I love that there are so many opportunities to talk about Jesus, love, giving, thankfulness, and generosity.
And then, on the other side, is the relentless pressure to buy, buy, buy. To show your love through stuff. And, of course, it's not a real Christmas unless you've made 12 dozen different types of cookies, thrown a themed party with vegetables displayed in the shape of a Christmas tree and personalized gift bags for all of your guests, shimmied on the perfect Christmas outfit - sparkly and slimming, and hand-crafted meaningful gifts for each person on your list. Naturally, you've already mailed the 100 handmade Christmas cards with a thoughtful, personal message written to each recipient inside. Those went out December 1st, right?
I'm trying to resist because it's really tempting to compare my efforts to those I see around me and find myself coming up short. But, the reality is that I can't do everything. We all make choices about what is important during the season and that's what we focus on. I'm better off defining my priorities than comparing my efforts to others'.
We don't do the Elf on a Shelf thing. I think it's cute and fun and can imagine how exciting it would be each morning for the Princess and Sweetpea, but I just don't want to add another expectation to the list.
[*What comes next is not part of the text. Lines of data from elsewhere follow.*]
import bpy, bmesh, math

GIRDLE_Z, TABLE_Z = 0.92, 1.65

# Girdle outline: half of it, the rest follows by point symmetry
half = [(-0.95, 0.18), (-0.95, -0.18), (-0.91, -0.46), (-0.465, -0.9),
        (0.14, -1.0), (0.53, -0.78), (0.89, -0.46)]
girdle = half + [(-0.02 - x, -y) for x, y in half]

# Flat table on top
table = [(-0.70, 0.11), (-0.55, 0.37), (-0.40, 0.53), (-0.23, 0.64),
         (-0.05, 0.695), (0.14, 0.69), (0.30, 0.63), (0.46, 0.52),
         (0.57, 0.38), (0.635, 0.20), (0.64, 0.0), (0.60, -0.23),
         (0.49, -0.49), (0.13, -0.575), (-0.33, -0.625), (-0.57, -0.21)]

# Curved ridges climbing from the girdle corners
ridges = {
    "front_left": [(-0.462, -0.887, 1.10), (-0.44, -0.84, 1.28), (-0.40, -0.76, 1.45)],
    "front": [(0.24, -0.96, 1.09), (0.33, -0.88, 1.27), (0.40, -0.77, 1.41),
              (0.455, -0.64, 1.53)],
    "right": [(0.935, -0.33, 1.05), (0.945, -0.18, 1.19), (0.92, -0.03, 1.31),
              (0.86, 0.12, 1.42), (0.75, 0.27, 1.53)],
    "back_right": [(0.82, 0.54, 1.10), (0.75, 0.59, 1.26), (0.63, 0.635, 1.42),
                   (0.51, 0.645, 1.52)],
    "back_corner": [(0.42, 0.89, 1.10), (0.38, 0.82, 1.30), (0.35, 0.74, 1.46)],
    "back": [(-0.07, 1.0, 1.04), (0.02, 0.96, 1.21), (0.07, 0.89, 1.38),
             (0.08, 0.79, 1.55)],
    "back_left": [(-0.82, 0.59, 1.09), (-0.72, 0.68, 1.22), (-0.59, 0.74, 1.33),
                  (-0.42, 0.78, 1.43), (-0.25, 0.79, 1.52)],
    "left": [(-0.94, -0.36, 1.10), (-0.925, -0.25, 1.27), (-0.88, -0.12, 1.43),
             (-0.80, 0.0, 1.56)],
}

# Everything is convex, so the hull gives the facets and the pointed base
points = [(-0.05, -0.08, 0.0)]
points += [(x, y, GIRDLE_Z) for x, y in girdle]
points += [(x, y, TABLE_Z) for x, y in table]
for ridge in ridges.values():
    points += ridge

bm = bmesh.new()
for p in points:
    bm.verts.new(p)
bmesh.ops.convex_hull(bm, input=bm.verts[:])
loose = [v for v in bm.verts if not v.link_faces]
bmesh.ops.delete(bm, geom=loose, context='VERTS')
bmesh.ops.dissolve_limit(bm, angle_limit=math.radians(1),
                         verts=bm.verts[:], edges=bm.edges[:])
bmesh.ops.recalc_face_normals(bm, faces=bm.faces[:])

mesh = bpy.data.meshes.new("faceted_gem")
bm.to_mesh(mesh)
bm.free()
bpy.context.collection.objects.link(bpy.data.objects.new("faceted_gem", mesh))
I do the Advent Calendar because I want Christmas to be full of memories of doing things together. The calendar is my way of forcing myself to stop and do something with the girls each day (activity, read a book, a craft) when I can easily put it off because I have things I need to accomplish during the day or I don't have any ideas (or the supplies we need even if I do have an idea.) And, when we're doing something together I've also almost guaranteed that we'll have some type of interesting, perhaps even meaningful, conversation.
We don't get yearly pictures with Santa and we don't push the belief that Santa comes and leaves gifts under the tree. (Fewer gifts under the tree since we don't have to supply Santa ones too. Also a bonus!) We do however, talk about the fun magical story of Santa a lot. We read books and see movies about Santa and imagine how fun it would be if it were all true.
We (I!) do send out Christmas cards each year because I love to have that connection with friends. Sometimes I manage a letter, some years I don't. I used to make all the cards, now it's the standard pre-made photo card. I've managed to get them sent before Christmas each year (so far, they're not in the mail yet this year!). I don't want to portray perfection in the cards, I just want people to know that we're thinking about them and appreciate the connection we have with them.
I keep trying to focus in on the relationship opportunities of this holiday. That's the gift that will last forever.